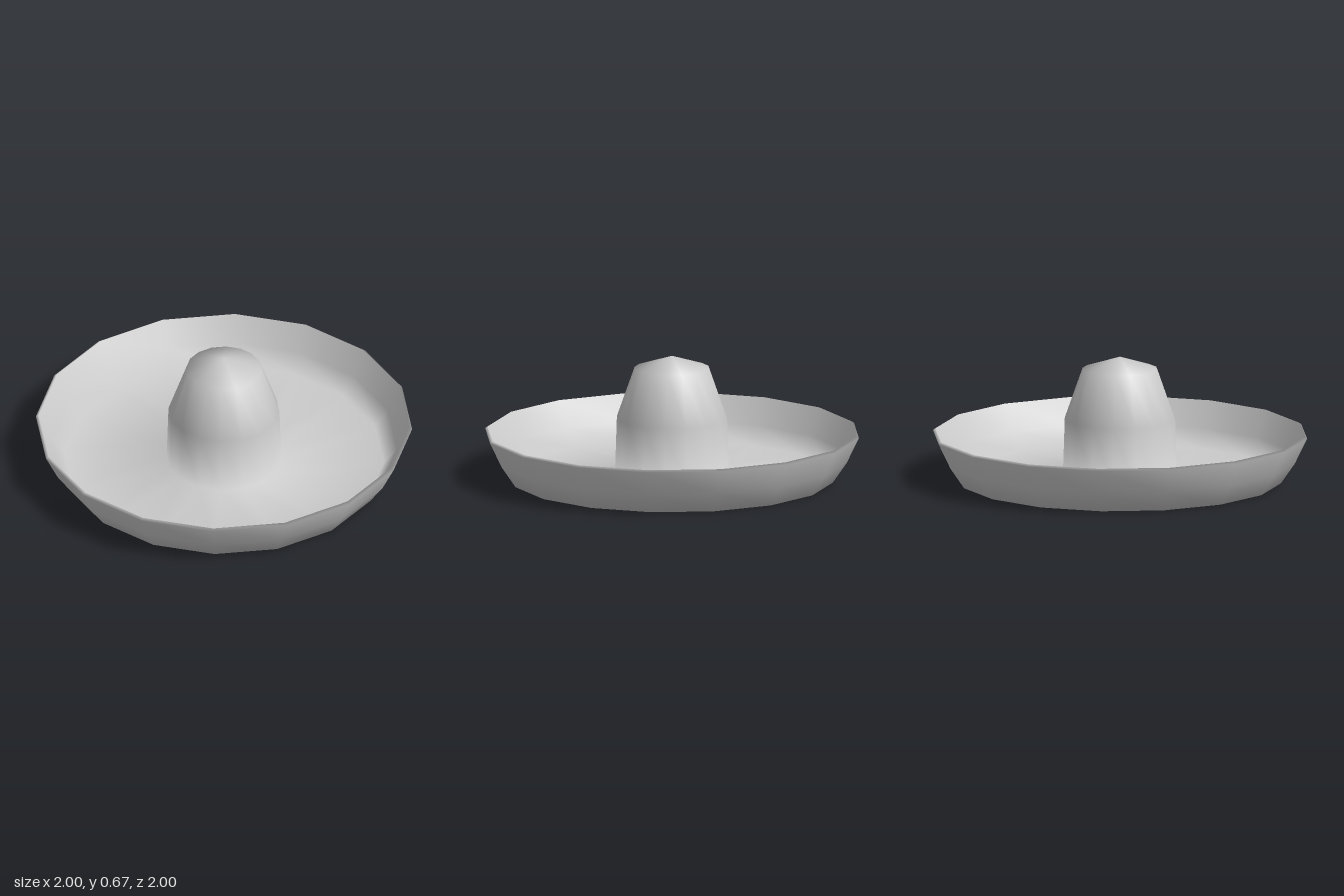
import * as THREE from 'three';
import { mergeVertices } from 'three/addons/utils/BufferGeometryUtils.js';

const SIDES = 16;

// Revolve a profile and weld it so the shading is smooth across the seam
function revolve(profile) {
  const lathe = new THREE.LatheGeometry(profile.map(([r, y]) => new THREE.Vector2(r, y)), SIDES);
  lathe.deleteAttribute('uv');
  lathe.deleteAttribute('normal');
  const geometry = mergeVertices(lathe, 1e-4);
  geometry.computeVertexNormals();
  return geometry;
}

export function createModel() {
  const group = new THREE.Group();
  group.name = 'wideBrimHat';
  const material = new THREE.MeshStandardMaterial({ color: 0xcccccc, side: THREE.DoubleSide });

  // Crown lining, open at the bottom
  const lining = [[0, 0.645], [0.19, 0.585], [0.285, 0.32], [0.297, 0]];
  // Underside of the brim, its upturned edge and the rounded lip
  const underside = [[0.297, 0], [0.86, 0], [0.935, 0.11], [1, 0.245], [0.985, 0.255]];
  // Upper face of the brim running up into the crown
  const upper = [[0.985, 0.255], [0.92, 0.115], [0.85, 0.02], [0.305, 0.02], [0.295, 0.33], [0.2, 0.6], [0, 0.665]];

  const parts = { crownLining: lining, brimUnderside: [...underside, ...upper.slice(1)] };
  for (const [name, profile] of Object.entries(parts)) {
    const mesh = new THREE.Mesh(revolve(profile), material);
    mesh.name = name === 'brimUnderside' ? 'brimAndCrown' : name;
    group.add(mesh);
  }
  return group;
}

=======

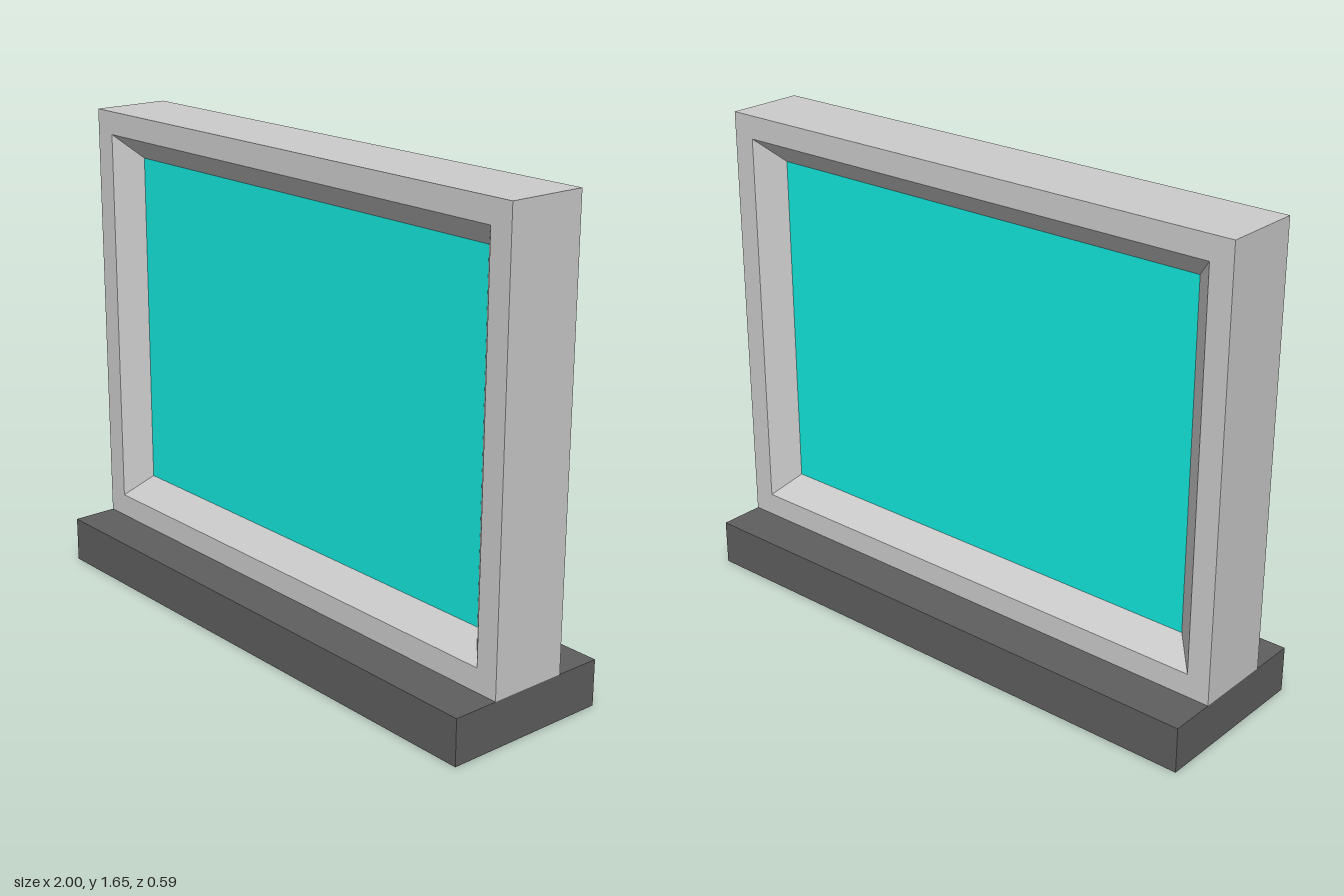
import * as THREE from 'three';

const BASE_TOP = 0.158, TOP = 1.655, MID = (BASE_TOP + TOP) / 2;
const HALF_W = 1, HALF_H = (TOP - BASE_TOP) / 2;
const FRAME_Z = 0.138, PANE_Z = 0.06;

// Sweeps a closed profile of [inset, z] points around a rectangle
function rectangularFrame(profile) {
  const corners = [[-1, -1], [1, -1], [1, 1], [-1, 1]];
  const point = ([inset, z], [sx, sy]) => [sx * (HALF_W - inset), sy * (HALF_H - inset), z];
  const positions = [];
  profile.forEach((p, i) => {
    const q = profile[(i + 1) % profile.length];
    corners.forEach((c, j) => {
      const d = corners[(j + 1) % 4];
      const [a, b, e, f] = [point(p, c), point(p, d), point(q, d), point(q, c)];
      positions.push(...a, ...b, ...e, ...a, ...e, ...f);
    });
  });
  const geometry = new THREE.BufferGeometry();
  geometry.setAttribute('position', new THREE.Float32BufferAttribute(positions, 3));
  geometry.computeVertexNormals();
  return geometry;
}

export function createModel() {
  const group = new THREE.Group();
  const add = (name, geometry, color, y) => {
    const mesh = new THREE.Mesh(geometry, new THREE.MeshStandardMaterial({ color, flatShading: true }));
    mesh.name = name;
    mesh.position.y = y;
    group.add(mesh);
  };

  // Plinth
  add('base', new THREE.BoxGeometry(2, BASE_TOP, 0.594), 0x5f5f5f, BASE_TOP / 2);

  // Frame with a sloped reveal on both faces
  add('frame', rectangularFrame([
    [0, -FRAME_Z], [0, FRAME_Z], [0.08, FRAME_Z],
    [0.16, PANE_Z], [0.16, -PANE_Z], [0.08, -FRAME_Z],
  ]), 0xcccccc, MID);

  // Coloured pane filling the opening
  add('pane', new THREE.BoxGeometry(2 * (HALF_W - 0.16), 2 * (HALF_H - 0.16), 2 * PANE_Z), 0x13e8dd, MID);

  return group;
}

=======

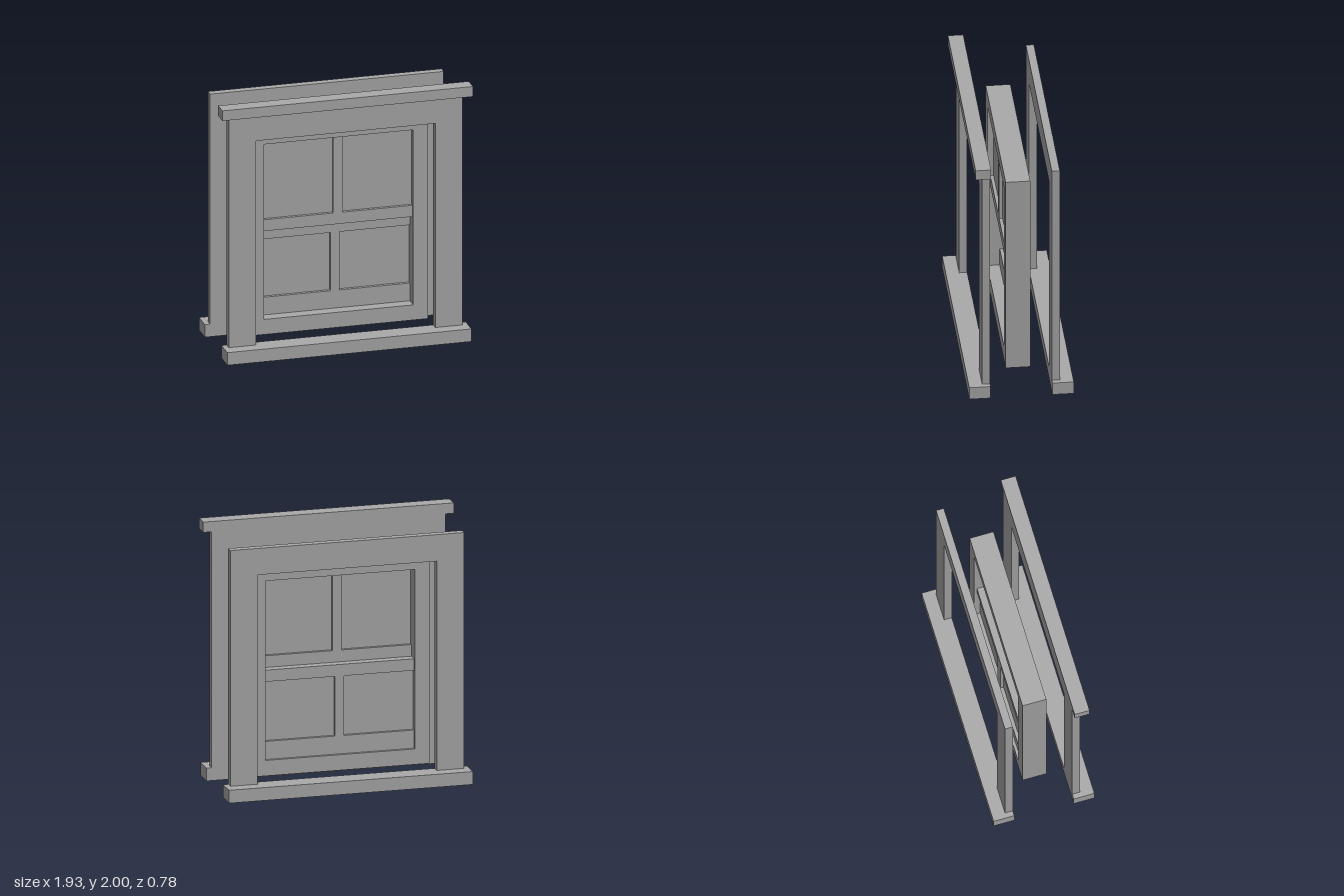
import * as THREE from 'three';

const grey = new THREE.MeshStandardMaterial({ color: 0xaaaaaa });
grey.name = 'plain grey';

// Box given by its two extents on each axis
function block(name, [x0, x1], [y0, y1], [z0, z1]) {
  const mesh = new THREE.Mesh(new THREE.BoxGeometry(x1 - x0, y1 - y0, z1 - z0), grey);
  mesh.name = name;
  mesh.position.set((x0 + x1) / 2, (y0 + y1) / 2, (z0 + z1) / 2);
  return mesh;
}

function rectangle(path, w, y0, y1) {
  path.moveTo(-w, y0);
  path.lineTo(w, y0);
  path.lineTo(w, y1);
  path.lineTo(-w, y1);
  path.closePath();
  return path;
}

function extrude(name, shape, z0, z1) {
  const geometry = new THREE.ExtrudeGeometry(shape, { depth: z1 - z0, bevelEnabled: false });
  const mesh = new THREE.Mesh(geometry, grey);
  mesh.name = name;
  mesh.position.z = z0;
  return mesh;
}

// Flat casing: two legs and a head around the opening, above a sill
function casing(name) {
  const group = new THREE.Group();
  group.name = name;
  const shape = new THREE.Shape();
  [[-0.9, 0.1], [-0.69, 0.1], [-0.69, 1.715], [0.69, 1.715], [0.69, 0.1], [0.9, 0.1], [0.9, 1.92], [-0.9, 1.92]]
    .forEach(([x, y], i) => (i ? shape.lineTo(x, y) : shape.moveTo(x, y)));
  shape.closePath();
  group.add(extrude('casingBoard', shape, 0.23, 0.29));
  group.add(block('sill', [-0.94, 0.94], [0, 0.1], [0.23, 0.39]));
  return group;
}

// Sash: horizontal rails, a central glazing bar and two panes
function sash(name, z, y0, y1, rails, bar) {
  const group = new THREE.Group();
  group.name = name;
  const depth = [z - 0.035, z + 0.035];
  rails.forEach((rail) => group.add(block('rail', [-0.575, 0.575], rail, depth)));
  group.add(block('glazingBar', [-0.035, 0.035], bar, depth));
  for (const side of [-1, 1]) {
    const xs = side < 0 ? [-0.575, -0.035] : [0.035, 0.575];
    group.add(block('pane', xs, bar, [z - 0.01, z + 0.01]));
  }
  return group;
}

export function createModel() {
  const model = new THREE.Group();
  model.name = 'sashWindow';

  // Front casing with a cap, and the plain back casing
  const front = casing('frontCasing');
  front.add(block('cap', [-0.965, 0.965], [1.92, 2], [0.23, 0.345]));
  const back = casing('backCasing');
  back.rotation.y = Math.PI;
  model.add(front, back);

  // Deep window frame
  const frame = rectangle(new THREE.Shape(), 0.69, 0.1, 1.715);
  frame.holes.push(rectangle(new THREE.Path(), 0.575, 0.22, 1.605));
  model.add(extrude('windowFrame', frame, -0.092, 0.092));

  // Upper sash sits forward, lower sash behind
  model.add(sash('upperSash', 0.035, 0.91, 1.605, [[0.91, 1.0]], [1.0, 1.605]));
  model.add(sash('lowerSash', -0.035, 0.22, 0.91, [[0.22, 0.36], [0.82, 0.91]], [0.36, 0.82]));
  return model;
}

=======

**Task description:** Wherever the line holding "above a sill" falls in the entries above, copy exactly from it through the line holding "group.add(block('glazingBar', [-0.035, 0.035], bar, depth));", inclusive, and add nothing.

**Result below:**
// Flat casing: two legs and a head around the opening, above a sill
function casing(name) {
  const group = new THREE.Group();
  group.name = name;
  const shape = new THREE.Shape();
  [[-0.9, 0.1], [-0.69, 0.1], [-0.69, 1.715], [0.69, 1.715], [0.69, 0.1], [0.9, 0.1], [0.9, 1.92], [-0.9, 1.92]]
    .forEach(([x, y], i) => (i ? shape.lineTo(x, y) : shape.moveTo(x, y)));
  shape.closePath();
  group.add(extrude('casingBoard', shape, 0.23, 0.29));
  group.add(block('sill', [-0.94, 0.94], [0, 0.1], [0.23, 0.39]));
  return group;
}

// Sash: horizontal rails, a central glazing bar and two panes
function sash(name, z, y0, y1, rails, bar) {
  const group = new THREE.Group();
  group.name = name;
  const depth = [z - 0.035, z + 0.035];
  rails.forEach((rail) => group.add(block('rail', [-0.575, 0.575], rail, depth)));
  group.add(block('glazingBar', [-0.035, 0.035], bar, depth));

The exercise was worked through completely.